If you transfer an existing policy to an ILIT, there is a three-year waiting period before the death benefits will be excluded from your estate. If you purchase a new policy, set up the ILIT first, have the Trustee sign the policy application and make sure the trust is designated as the original owner when the policy is issued. Even if you die within three years of issue, the death benefits should be excluded from your estate.
In addition to the annual tax returns, your trustee will have to set up a bank account, into which you will make periodic deposits sufficient to cover the annual premiums for the insurance. These deposits to pay premiums will be considered taxable gifts to the beneficiaries of the trust (your spouse and children, for example). However, in a properly drafter ILIT, if certain “notice” procedures are strictly followed, deposits and premium payments up to $14,000 per year, per beneficiary, can be disregarded under the annual gift tax exclusion. For example, if your two children and four grandchildren were the beneficiaries of the ILIT, up to $84,000 of annual premium could be paid without gift tax consequences. (If the premiums added up to the full $84,000, you could make no other significant gifts to the children and grandchildren; all gifts each year are counted toward the $14,000 per person limit.)
Because of the setup costs and careful attention that must be paid to it every year, an ILIT is not appropriate for every person and every life insurance policy. In the right circumstances, however, it can be a simple way to prevent 8% to 48% of the death benefit from falling into the hands of the tax collector. That’s money in the bank for your loved ones.
The information presented on this website is general in nature and not intended to be legal advice.
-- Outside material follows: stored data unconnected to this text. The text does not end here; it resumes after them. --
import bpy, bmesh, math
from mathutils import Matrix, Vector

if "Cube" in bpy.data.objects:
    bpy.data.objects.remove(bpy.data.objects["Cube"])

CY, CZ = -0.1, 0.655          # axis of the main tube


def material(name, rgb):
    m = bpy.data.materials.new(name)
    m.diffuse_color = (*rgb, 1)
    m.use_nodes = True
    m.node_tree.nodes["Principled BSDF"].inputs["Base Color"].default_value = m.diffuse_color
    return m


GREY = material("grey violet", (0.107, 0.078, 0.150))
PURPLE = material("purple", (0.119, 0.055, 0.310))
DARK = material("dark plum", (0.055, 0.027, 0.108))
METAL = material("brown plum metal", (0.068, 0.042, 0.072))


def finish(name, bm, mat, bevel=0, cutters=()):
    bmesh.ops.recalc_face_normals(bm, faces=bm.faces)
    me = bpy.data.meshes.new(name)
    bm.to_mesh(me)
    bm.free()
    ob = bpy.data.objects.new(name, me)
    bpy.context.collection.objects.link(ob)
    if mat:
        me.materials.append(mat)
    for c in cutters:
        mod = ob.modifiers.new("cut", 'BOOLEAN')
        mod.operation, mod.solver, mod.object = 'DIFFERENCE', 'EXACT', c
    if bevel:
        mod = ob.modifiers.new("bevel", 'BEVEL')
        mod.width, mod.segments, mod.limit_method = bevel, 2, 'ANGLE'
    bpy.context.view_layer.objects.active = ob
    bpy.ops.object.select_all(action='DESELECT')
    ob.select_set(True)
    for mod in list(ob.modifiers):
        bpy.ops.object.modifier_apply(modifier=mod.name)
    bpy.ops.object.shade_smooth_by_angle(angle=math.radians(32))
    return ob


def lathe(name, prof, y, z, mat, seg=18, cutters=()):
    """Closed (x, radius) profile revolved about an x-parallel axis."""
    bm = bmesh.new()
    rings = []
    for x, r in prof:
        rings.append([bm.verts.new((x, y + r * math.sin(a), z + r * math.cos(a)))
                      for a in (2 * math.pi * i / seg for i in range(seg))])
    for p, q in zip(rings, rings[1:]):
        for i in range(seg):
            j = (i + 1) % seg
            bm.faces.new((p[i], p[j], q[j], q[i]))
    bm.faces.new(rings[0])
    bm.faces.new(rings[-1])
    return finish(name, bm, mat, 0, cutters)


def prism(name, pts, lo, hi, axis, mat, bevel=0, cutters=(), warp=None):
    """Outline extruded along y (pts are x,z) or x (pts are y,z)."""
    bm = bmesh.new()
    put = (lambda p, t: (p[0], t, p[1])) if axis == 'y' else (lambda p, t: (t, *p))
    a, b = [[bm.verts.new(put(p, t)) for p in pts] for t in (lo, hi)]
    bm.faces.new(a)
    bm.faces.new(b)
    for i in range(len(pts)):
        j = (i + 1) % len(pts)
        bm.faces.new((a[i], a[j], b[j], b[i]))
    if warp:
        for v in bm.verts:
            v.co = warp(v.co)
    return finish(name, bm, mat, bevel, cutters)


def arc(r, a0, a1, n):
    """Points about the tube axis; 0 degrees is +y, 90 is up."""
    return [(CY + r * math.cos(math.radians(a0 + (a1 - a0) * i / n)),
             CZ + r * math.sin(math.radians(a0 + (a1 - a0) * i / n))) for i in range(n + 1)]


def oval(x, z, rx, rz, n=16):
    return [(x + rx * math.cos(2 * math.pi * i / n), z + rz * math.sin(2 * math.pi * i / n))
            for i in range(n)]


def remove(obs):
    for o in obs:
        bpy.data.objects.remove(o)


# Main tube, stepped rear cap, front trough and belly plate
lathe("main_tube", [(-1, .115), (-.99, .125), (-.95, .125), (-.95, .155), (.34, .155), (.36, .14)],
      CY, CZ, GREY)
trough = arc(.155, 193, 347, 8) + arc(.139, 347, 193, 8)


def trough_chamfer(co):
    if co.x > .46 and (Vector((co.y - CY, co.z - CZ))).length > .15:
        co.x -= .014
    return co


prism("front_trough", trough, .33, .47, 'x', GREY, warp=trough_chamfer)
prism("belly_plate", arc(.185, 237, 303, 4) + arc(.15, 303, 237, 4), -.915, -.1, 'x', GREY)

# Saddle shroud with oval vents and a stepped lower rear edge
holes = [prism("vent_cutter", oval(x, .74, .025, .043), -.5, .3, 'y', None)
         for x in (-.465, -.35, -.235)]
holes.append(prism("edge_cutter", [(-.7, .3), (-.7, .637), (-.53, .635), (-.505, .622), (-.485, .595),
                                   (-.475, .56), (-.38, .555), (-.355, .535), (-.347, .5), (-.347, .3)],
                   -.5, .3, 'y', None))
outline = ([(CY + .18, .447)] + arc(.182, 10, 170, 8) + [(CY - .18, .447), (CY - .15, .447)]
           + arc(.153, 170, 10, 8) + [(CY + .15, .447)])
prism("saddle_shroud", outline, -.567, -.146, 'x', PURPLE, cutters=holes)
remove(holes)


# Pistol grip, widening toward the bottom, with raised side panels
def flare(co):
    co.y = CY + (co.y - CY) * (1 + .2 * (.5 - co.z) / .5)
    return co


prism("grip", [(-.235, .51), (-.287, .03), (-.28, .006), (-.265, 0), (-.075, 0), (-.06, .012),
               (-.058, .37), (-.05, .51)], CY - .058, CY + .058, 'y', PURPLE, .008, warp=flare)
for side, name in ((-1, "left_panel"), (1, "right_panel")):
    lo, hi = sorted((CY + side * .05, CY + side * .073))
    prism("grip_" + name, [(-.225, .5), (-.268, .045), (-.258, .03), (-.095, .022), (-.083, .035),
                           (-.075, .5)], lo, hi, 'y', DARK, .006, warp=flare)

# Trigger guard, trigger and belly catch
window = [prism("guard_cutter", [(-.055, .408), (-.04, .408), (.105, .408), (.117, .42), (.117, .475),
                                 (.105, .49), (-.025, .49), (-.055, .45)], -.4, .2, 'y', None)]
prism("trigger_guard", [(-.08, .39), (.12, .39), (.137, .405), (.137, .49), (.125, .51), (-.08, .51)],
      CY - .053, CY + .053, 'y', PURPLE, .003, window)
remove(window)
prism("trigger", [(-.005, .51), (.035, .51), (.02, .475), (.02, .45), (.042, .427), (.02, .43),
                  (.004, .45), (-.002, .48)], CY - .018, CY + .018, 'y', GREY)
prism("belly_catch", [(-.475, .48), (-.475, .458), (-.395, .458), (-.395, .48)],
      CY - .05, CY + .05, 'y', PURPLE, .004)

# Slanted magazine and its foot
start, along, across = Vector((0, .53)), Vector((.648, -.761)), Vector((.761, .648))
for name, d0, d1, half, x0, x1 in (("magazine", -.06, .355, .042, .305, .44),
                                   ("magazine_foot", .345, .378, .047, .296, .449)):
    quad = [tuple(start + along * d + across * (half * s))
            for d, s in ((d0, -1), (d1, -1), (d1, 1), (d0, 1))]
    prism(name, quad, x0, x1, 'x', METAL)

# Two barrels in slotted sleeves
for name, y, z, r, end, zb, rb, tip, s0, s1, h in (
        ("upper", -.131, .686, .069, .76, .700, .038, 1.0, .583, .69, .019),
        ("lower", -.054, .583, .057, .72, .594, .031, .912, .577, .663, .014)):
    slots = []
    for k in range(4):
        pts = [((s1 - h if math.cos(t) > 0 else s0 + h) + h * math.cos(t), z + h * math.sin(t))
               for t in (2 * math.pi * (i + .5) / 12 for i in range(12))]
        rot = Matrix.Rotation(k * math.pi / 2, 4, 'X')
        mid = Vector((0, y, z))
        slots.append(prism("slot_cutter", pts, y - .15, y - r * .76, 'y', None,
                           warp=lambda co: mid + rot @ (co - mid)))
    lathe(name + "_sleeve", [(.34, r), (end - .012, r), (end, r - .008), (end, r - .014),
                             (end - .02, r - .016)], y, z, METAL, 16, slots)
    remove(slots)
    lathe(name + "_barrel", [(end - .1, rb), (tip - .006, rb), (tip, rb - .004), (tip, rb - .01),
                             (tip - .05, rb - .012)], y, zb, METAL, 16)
No attorney-client relationship will exist with Jones, Kuriloff & Sargent, LLC unless agreed to in writing. Please contact us to discuss your particular situation.